The first segment is Landis's "Kick the Can", which features an aggressive score for four pianos, percussion and a synthesiser. It's very short - only nine minutes of music, split between two tracks - but is so relentless and unforgiving, that's plenty long enough. It is closest to what Goldsmith wrote twenty years earlier for the tv show, with a sparse, but very direct approach.
Spielberg's "Kick the Can" elicited some truly lovely music. The segment's main theme is gorgeous - not a million miles from The Secret of NIMH, composed a year earlier. In "Harp and Love", the splendid theme sounds resplendant, and Goldsmith works it through plenty of variations in the 16-minute score. The lengthy 10-minute "Young Again / Take Me With You / A New Guest" is the clear highlight - and the brief interpolation of Scatman Crothers singing a lovely little tune, taken from the film, has always been a lovely moment. (On the original soundtrack LP, the episode was represented solely by this cue.)
"It's a Good Life" represented the first time Goldsmith had collaborated with Joe Dante, with whom he would go on to form a lasting and rewarding relationship (Dante supervised the scoring of the whole of this film, not just his own segment). This is a darker score, with a heavier use of electronics than the Spielberg episode (though the orchestra remains the dominant voice). But as well as being darker, it's also more playful - and clearly presaging some of his later music for the director. There's some real dramatic weight, too - especially in the segment's main theme and the intelligent way Goldsmith uses it.

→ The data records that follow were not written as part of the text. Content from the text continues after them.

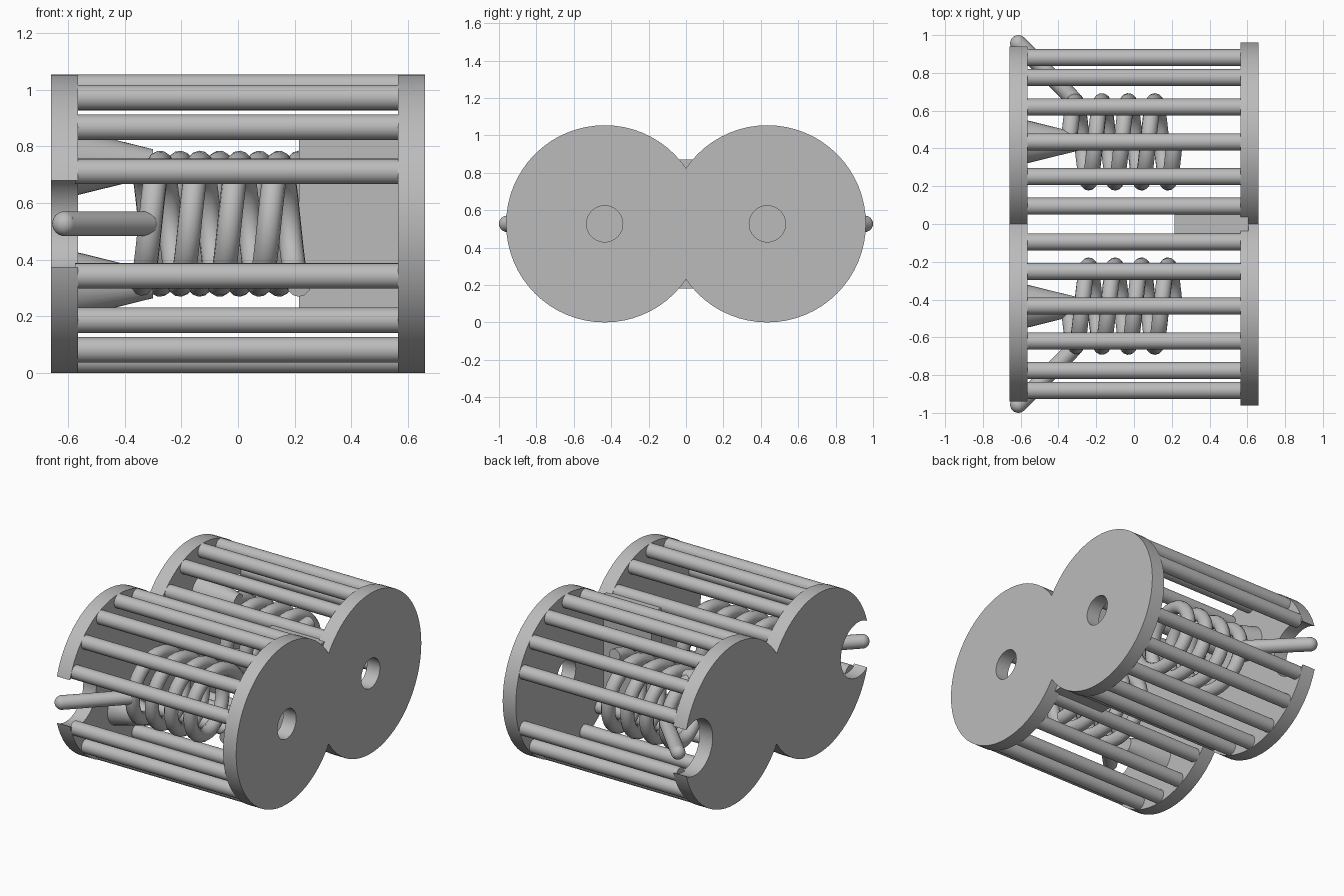
import bpy
import math
from mathutils import Vector

cube = bpy.data.objects.get("Cube")
if cube:
    bpy.data.objects.remove(cube, do_unlink=True)

grey = bpy.data.materials.new("plain_grey")
grey.use_nodes = True
grey.diffuse_color = (0.5, 0.5, 0.5, 1)
grey.node_tree.nodes["Principled BSDF"].inputs["Base Color"].default_value = (0.5, 0.5, 0.5, 1)

R, MID, CY = 0.527, 0.527, 0.435      # chamber radius, axis height, axis offset
INNER, OUTER = 0.565, 0.66            # end plate faces along x
COIL_R, WIRE, PITCH, START = 0.215, 0.043, 0.14, -0.345


def finish(obj, name, angle=35):
    obj.name = name
    obj.data.materials.clear()
    obj.data.materials.append(grey)
    bpy.ops.object.select_all(action='DESELECT')
    obj.select_set(True)
    bpy.context.view_layer.objects.active = obj
    bpy.ops.object.shade_smooth_by_angle(angle=math.radians(angle))
    return obj


def bar(name, a, b, r1, r2=None, sides=24):
    """Round bar or cone between two points."""
    a, b = Vector(a), Vector(b)
    d = b - a
    bpy.ops.mesh.primitive_cone_add(vertices=sides, radius1=r1, radius2=r1 if r2 is None else r2,
                                    depth=d.length, location=(a + b) / 2,
                                    rotation=d.to_track_quat('Z', 'Y').to_euler())
    return finish(bpy.context.object, name)


def combine(base, other, operation):
    bpy.context.view_layer.objects.active = base
    mod = base.modifiers.new(operation, 'BOOLEAN')
    mod.operation, mod.object, mod.solver = operation, other, 'EXACT'
    bpy.ops.object.modifier_apply(modifier=mod.name)
    bpy.data.objects.remove(other, do_unlink=True)


# Figure-eight end plates; one has axle holes, the other open notches
def end_plate(name, x1, x2, cut_y, cut_r):
    discs = [bar(name, (x1, s * CY, MID), (x2, s * CY, MID), R, sides=64) for s in (-1, 1)]
    combine(discs[0], discs[1], 'UNION')
    for s in (-1, 1):
        cutter = bar("cutter", (x1 - 0.1, s * cut_y, MID), (x2 + 0.1, s * cut_y, MID), cut_r, sides=40)
        combine(discs[0], cutter, 'DIFFERENCE')
    finish(discs[0], name)


end_plate("axle_hole_plate", INNER, OUTER, CY, 0.097)
end_plate("notched_plate", -OUTER, -INNER, 0.845, 0.18)

# Divider block between the two chambers
bpy.ops.mesh.primitive_cube_add(size=1, location=(0.41, 0, MID))
block = bpy.context.object
block.scale = (0.39, 0.1, 0.69)
finish(block, "divider_block")

for s, side in ((-1, "front"), (1, "back")):
    # Cage rods on a ring, skipping the outer gap and the shared middle
    ring = R - 0.045
    for v in (-1, 1):
        for k in range(-2, 4):
            t = k * math.pi / 8
            y, z = s * (CY + ring * math.sin(t)), MID + v * ring * math.cos(t)
            bar(side + "_cage_rod", (-INNER - 0.01, y, z), (INNER + 0.01, y, z), 0.045)

    # Coil spring swept along a helix
    turns, steps = 4, 32
    curve = bpy.data.curves.new(side + "_spring", 'CURVE')
    curve.dimensions = '3D'
    curve.bevel_depth, curve.bevel_resolution, curve.use_fill_caps = WIRE, 4, True
    path = curve.splines.new('POLY')
    path.points.add(turns * steps)
    for i, p in enumerate(path.points):
        a = 2 * math.pi * i / steps
        p.co = (START + PITCH * i / steps, s * (CY + COIL_R * math.sin(a)),
                MID + s * COIL_R * math.cos(a), 1)
    spring = bpy.data.objects.new(side + "_spring", curve)
    bpy.context.collection.objects.link(spring)
    bpy.ops.object.select_all(action='DESELECT')
    spring.select_set(True)
    bpy.context.view_layer.objects.active = spring
    bpy.ops.object.convert(target='MESH')
    finish(bpy.context.object, side + "_spring", 50)

    # Tapered mount holding the start of the spring
    z = MID + s * COIL_R
    bar(side + "_spring_mount", (-INNER - 0.01, s * CY, z), (-0.3, s * CY, z), 0.116, 0.048, 32)

    # Straight lever arm with rounded ends
    root, tip = (-0.325, s * 0.665, MID), (-0.612, s * 0.956, MID)
    bar(side + "_lever_arm", root, tip, 0.044)
    for end in (root, tip):
        bpy.ops.mesh.primitive_uv_sphere_add(segments=24, ring_count=12, radius=0.044, location=end)
        finish(bpy.context.object, side + "_lever_end")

The most famous segment of the film is Miller's "Nightmare at 20,000 Feet", with John Lithgow an aeroplane passenger who has a less-than-welcome encounter with a gremlin on the wing. While Goldsmith's music for the other three sequences is all excellent, it's here where he really goes the extra mile, with a masterpiece of a score seeing the composer going gleefully over-the-top, the composer's trademark action music of low-end piano and brass and choppy strings being employed to perfection. The main hallmark of the segment is the macabre violin solo which runs through most of its length, brilliantly capturing Lithgow's terror.
The score ends with an "Overture", which strikes me as being a bit like beginning with a "Finale", but let's not quibble over nomenclature because it's one of the composer's most wonderful creations, a combination of the main themes from "Kick the Can", "It's a Good Life" and "Nightmare at 20,000 Feet" along with Marius Constant's timeless theme from the tv show. It's such a delightful combination of the themes - the kind of end title piece that is very rarely written these days, a great pity for lovers of film music.
Film Score Monthly's expanded edition of the score is definitive in every respect, not only presenting a lot of (very good) extra music, along with the two songs from the film (including Goldsmith's lovely "Nights Are Forever" sung by Jennifer Warnes) and alternate takes, but even providing edited versions of some of the cues to enable the listener to reprogram the CD so it replicates the wonderful original album arrangement - but with vastly superior sound. With excellent liner notes from Jeff Bond and Mike Matessino about the film and score, Bruce Botnick about the recording process and a reminiscence from Joe Dante about working with Goldsmith, and sound quality whose excellence cannot be overstated, this is a grand release, essential for any fan of this composer.